- Task item:
If a line in the entries below includes "data", pick it out and copy it.
== Supplied material ==
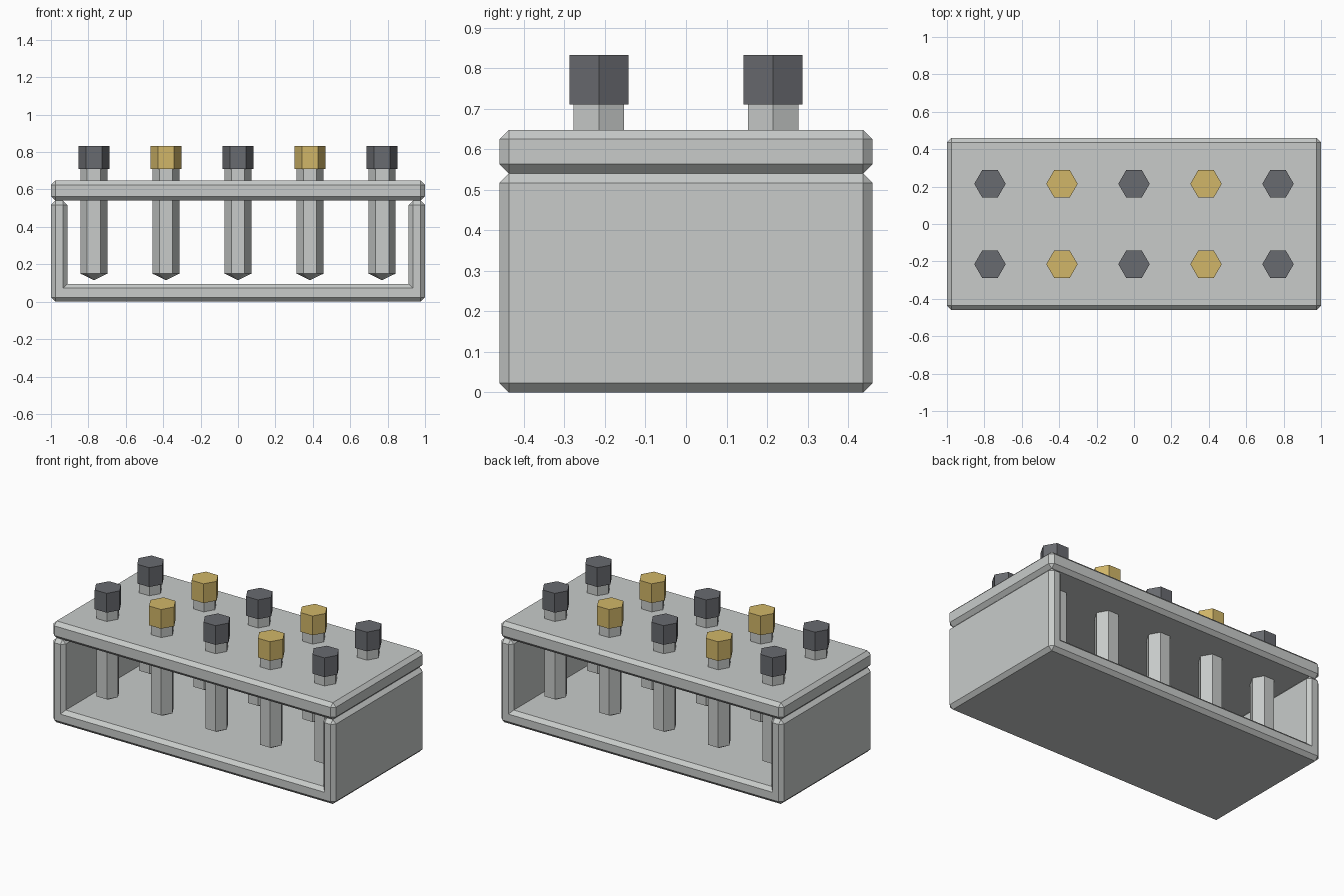
import bpy, bmesh, math
from mathutils import Matrix

default = bpy.data.objects.get("Cube")
if default:
    bpy.data.objects.remove(default, do_unlink=True)

BEVEL = 0.023
HALF_X, HALF_Y = 1.0, 0.46


def make_material(name, rgb):
    mat = bpy.data.materials.new(name)
    mat.use_nodes = True
    colour = (*rgb, 1.0)
    mat.diffuse_color = colour
    mat.node_tree.nodes["Principled BSDF"].inputs["Base Color"].default_value = colour
    return mat


grey = make_material("light_grey", (0.58, 0.60, 0.59))
dark = make_material("dark_grey", (0.14, 0.145, 0.16))
gold = make_material("gold", (0.64, 0.47, 0.14))


def finish(bm, name, mat):
    bmesh.ops.recalc_face_normals(bm, faces=bm.faces)
    mesh = bpy.data.meshes.new(name)
    bm.to_mesh(mesh)
    bm.free()
    mesh.materials.append(mat)
    obj = bpy.data.objects.new(name, mesh)
    bpy.context.collection.objects.link(obj)
    return obj


def chamfered_extrusion(name, profile, mat):
    """Extrude an x-z profile along y and chamfer its convex edges."""
    bm = bmesh.new()
    face = bm.faces.new([bm.verts.new((x, -HALF_Y, z)) for x, z in profile])
    extruded = bmesh.ops.extrude_face_region(bm, geom=[face])["geom"]
    verts = [v for v in extruded if isinstance(v, bmesh.types.BMVert)]
    bmesh.ops.translate(bm, verts=verts, vec=(0, 2 * HALF_Y, 0))
    bmesh.ops.recalc_face_normals(bm, faces=bm.faces)
    bm.normal_update()
    edges = [e for e in bm.edges if e.is_convex]
    bmesh.ops.bevel(bm, geom=edges, offset=BEVEL, segments=1,
                    affect='EDGES', clamp_overlap=False)
    return finish(bm, name, mat)


def hex_prism(bm, radius, low, high, tip=False):
    """Six-sided prism with corners on the x axis, or a point aimed down."""
    matrix = Matrix.Translation((0, 0, (low + high) / 2)) @ Matrix.Rotation(math.pi / 2, 4, 'Z')
    bmesh.ops.create_cone(bm, cap_ends=not tip, segments=6,
                          radius1=0 if tip else radius, radius2=radius,
                          depth=high - low, matrix=matrix)


# U-shaped stand and the plate on top
inner, floor, top = 0.912, 0.095, 0.54
chamfered_extrusion("stand_frame", [
    (-HALF_X, 0), (HALF_X, 0), (HALF_X, top), (inner, top),
    (inner, floor), (-inner, floor), (-inner, top), (-HALF_X, top)], grey)
chamfered_extrusion("top_plate", [
    (-HALF_X, top), (HALF_X, top), (HALF_X, 0.648), (-HALF_X, 0.648)], grey)

# Two rows of pointed tubes with alternating caps
for row, y in (("front", -0.215), ("back", 0.215)):
    for i in range(5):
        x = (i - 2) * 0.385
        bm = bmesh.new()
        hex_prism(bm, 0.072, 0.15, 0.715)
        bmesh.ops.delete(bm, geom=[f for f in bm.faces if f.normal.z < -0.9],
                         context='FACES_ONLY')
        hex_prism(bm, 0.072, 0.115, 0.15, tip=True)
        bmesh.ops.remove_doubles(bm, verts=bm.verts, dist=0.0005)
        tube = finish(bm, f"{row}_tube_{i + 1}", grey)

        bm = bmesh.new()
        hex_prism(bm, 0.084, 0.71, 0.833)
        cap = finish(bm, f"{row}_cap_{i + 1}", gold if i % 2 else dark)
        for obj in (tube, cap):
            obj.location = (x, y, 0)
===
- Written response:
default = bpy.data.objects.get("Cube")
    bpy.data.objects.remove(default, do_unlink=True)
    mat = bpy.data.materials.new(name)
    mesh = bpy.data.meshes.new(name)
    obj = bpy.data.objects.new(name, mesh)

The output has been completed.